→ **DATA RECORDS**
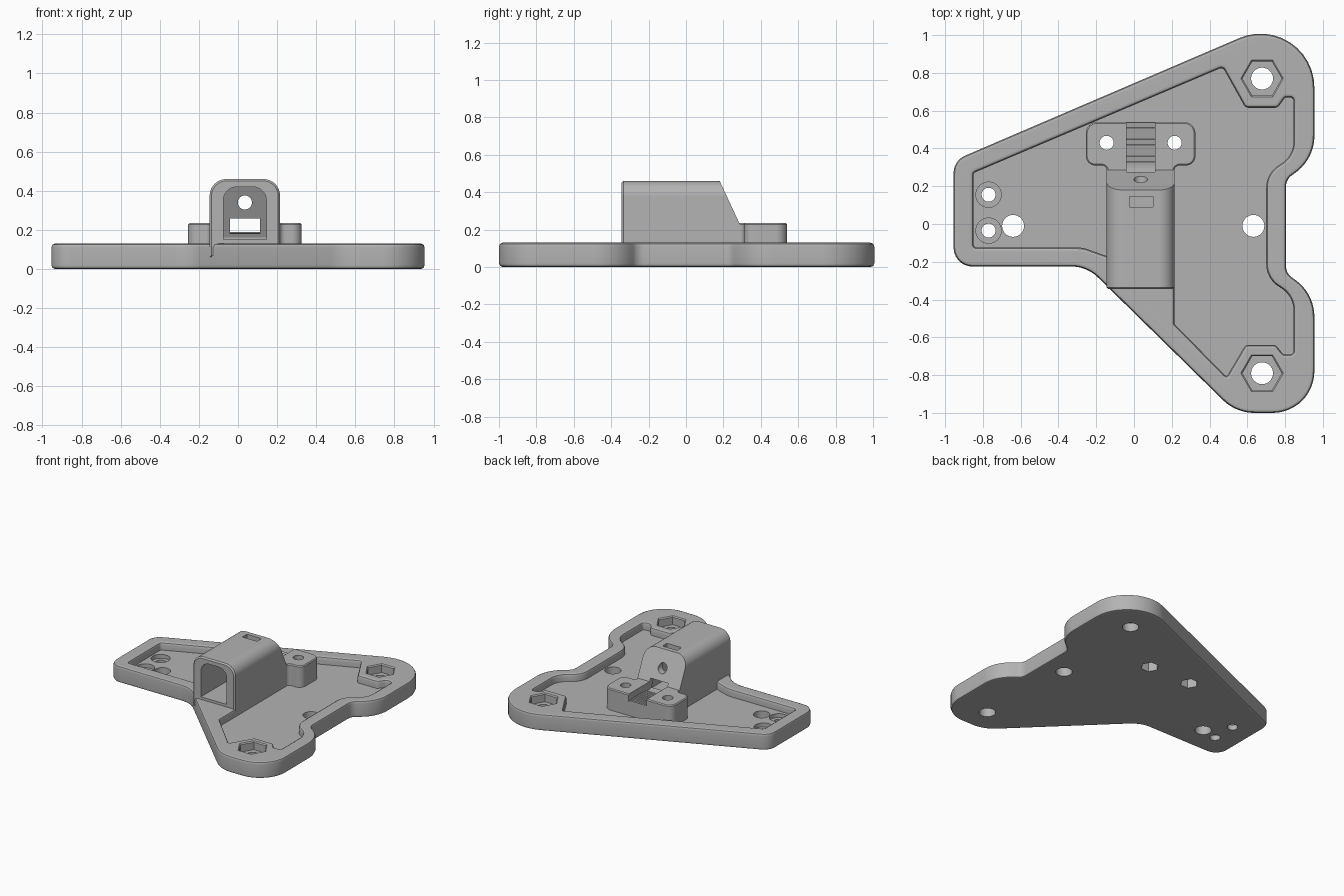
import bpy, bmesh, math
from mathutils import Vector

cube = bpy.data.objects.get("Cube")
if cube:
    bpy.data.objects.remove(cube, do_unlink=True)

grey = bpy.data.materials.new("plain_grey")
grey.use_nodes = True
GREY = (0.45, 0.45, 0.45, 1)
grey.diffuse_color = GREY
grey.node_tree.nodes["Principled BSDF"].inputs["Base Color"].default_value = GREY


def rounded(corners, steps=8):
    """Counter-clockwise outline from (a, b, radius) corners."""
    pts = []
    for i, (a, b, r) in enumerate(corners):
        p = Vector((a, b))
        if r == 0:
            pts.append(p)
            continue
        u = (Vector(corners[i - 1][:2]) - p).normalized()
        w = (Vector(corners[(i + 1) % len(corners)][:2]) - p).normalized()
        half = u.angle(w) / 2
        centre = p + (u + w).normalized() * r / math.sin(half)
        start = p + u * r / math.tan(half) - centre
        end = p + w * r / math.tan(half) - centre
        turn = math.atan2(start.x * end.y - start.y * end.x, start.dot(end))
        for k in range(steps + 1):
            t = turn * k / steps
            c, s = math.cos(t), math.sin(t)
            pts.append(centre + Vector((start.x * c - start.y * s, start.x * s + start.y * c)))
    return pts


def ring(a, b, r, sides=32):
    return [Vector((a + r * math.cos(k * math.tau / sides), b + r * math.sin(k * math.tau / sides)))
            for k in range(sides)]


def grow(pts, d):
    """Offset an outline outward with mitred corners."""
    out = []
    for i, p in enumerate(pts):
        e1 = (p - pts[i - 1]).normalized()
        e2 = (pts[(i + 1) % len(pts)] - p).normalized()
        n1, n2 = Vector((e1.y, -e1.x)), Vector((e2.y, -e2.x))
        out.append(p + (n1 + n2) * d / (1 + n1.dot(n2)))
    return out


def loft(name, outline, levels, axis="Z"):
    """Stack copies of an outline at (growth, height) levels along an axis."""
    place = {"X": lambda p, h: (h, p.x, p.y),
             "Y": lambda p, h: (p.x, h, p.y),
             "Z": lambda p, h: (p.x, p.y, h)}[axis]
    bm = bmesh.new()
    loops = [[bm.verts.new(place(p, h)) for p in grow(outline, g)] for g, h in levels]
    n = len(outline)
    for low, high in zip(loops, loops[1:]):
        for i in range(n):
            j = (i + 1) % n
            bm.faces.new((low[i], low[j], high[j], high[i]))
    bm.faces.new(loops[0][::-1])
    bm.faces.new(loops[-1])
    bmesh.ops.recalc_face_normals(bm, faces=bm.faces)
    mesh = bpy.data.meshes.new(name)
    bm.to_mesh(mesh)
    bm.free()
    mesh.materials.append(grey)
    obj = bpy.data.objects.new(name, mesh)
    bpy.context.collection.objects.link(obj)
    return obj


def cut(targets, cutter):
    """Subtract a cutter from each target, then discard it."""
    cutter.hide_render = True
    for target in targets:
        bpy.context.view_layer.objects.active = target
        mod = target.modifiers.new("cut", "BOOLEAN")
        mod.operation, mod.solver, mod.object = "DIFFERENCE", "EXACT", cutter
        bpy.ops.object.modifier_apply(modifier=mod.name)
    bpy.data.objects.remove(cutter, do_unlink=True)


def slope_back(obj, inset):
    """Lean the rear end of a housing shape."""
    for v in obj.data.vertices:
        if v.co.y > 0:
            v.co.y = 0.18 + (0.46 - v.co.z) * 0.467 - inset


# Base plate with softly rounded top and bottom edges
plate_outline = rounded([
    (-0.955, -0.225, 0.1), (-0.25, -0.225, 0.2), (0.54, -1.0, 0.24), (0.955, -1.0, 0.22),
    (0.955, -0.37, 0.24), (0.805, -0.26, 0.07), (0.805, 0.235, 0.07), (0.955, 0.345, 0.24),
    (0.955, 1.155, 0.285), (-0.955, 0.336, 0.1)], 12)
plate = loft("base_plate", plate_outline, [
    (-0.02, 0), (-0.006, 0.006), (0, 0.02), (0, 0.11), (-0.006, 0.124), (-0.02, 0.13)])

# Recessed pocket, flared at the rim
pocket = rounded([
    (-0.85, -0.125, 0.02), (-0.27, -0.125, 0.15), (-0.13, -0.175, 0), (0.215, -0.175, 0),
    (0.215, -0.53, 0.01), (0.49, -0.81, 0.01), (0.59, -0.64, 0.03), (0.75, -0.64, 0.03),
    (0.79, -0.69, 0.02), (0.845, -0.69, 0.02), (0.845, -0.38, 0.14), (0.7, -0.29, 0.14),
    (0.7, 0.27, 0.14), (0.845, 0.36, 0.14), (0.845, 0.67, 0.02), (0.8, 0.67, 0.02),
    (0.76, 0.615, 0.03), (0.59, 0.615, 0.03), (0.47, 0.83, 0.02), (-0.85, 0.27, 0.02)])
cut([plate], loft("pocket_cutter", pocket, [
    (0, 0.07), (0, 0.108), (0.006, 0.122), (0.022, 0.131), (0.022, 0.2)]))

# Housing: rounded tunnel with a sloping rear
housing = loft("housing", rounded([
    (-0.145, 0.06, 0), (0.215, 0.06, 0), (0.215, 0.46, 0.085), (-0.145, 0.46, 0.085)]),
    [(-0.01, -0.345), (0, -0.335), (0, 0.3)], "Y")
slope_back(housing, 0)
tunnel = loft("tunnel_cutter", rounded([
    (-0.075, 0.15, 0), (0.145, 0.15, 0), (0.145, 0.42, 0.07), (-0.075, 0.42, 0.07)]),
    [(0, -0.4), (0, 0.3)], "Y")
slope_back(tunnel, 0.05)
cut([housing], tunnel)

# Top window and round hole in the sloping rear
cut([housing], loft("window_cutter", rounded([
    (-0.025, 0.09, 0), (0.1, 0.09, 0), (0.1, 0.145, 0), (-0.025, 0.145, 0)]),
    [(0, 0.36), (0, 0.5)]))
cut([housing], loft("rear_hole_cutter", ring(0.035, 0.34, 0.036), [(0, 0.1), (0, 0.5)], "Y"))

# Mounting block behind the housing
block = loft("mounting_block", rounded([
    (-0.255, 0.31, 0.05), (-0.142, 0.31, 0.03), (-0.142, 0.27, 0), (0.212, 0.27, 0),
    (0.212, 0.31, 0.03), (0.325, 0.31, 0.05), (0.325, 0.54, 0.06), (-0.255, 0.54, 0.06)]),
    [(0, 0.06), (0, 0.228), (-0.007, 0.235)])

# Ridged strap groove running out of the housing
groove = [Vector((0.2, 0.19))]
for k in range(9):
    y = 0.3 + 0.03 * k
    z = 0.19 - 0.6 * (y - 0.42) ** 2
    groove += [Vector((y, z - 0.006)), Vector((y + 0.028, z))]
groove += [Vector((0.6, 0.19)), Vector((0.6, 0.258)), Vector((0.2, 0.258))]
cut([housing, block], loft("groove_cutter", groove, [(0, -0.04), (0, 0.112)], "X"))

# Corner bolt holes with hexagonal seats
for y in (0.77, -0.79):
    cut([plate], loft("seat_cutter", ring(0.678, y, 0.104, 6), [(0, 0.065), (0, 0.122), (0.012, 0.135)]))
    cut([plate], loft("bolt_cutter", ring(0.678, y, 0.058), [(0, -0.1), (0, 0.3)]))

# Locating holes
for x in (-0.64, 0.632):
    cut([plate], loft("locating_cutter", ring(x, -0.01, 0.058), [(0, -0.1), (0, 0.3)]))

# Counterbored screw holes
for y in (0.155, -0.035):
    cut([plate], loft("counterbore_cutter", ring(-0.77, y, 0.067), [(0, 0.04), (0, 0.1)]))
    cut([plate], loft("screw_cutter", ring(-0.77, y, 0.037), [(0, -0.1), (0, 0.3)]))

# Block bolt holes with hexagonal nut traps underneath
for x in (-0.145, 0.215):
    cut([plate, block], loft("trap_cutter", ring(x, 0.43, 0.064, 6), [(0, -0.1), (0, 0.1)]))
    cut([plate, block], loft("block_hole_cutter", ring(x, 0.43, 0.037), [(0, -0.1), (0, 0.3)]))

# Smooth the rounded faces and keep the flats flat
for obj in (plate, housing, block):
    bpy.ops.object.select_all(action="DESELECT")
    obj.select_set(True)
    bpy.context.view_layer.objects.active = obj
    bpy.ops.object.shade_smooth_by_angle(angle=math.radians(35))
    weighted = obj.modifiers.new("flat_normals", "WEIGHTED_NORMAL")
    weighted.keep_sharp = True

→ **YOUR TASK**
Could the lines from the top of the material through the line with "grey.diffuse_color = GREY" be repeated exactly, pictures left out?

→ **ANSWER**
import bpy, bmesh, math
from mathutils import Vector

cube = bpy.data.objects.get("Cube")
if cube:
    bpy.data.objects.remove(cube, do_unlink=True)

grey = bpy.data.materials.new("plain_grey")
grey.use_nodes = True
GREY = (0.45, 0.45, 0.45, 1)
grey.diffuse_color = GREY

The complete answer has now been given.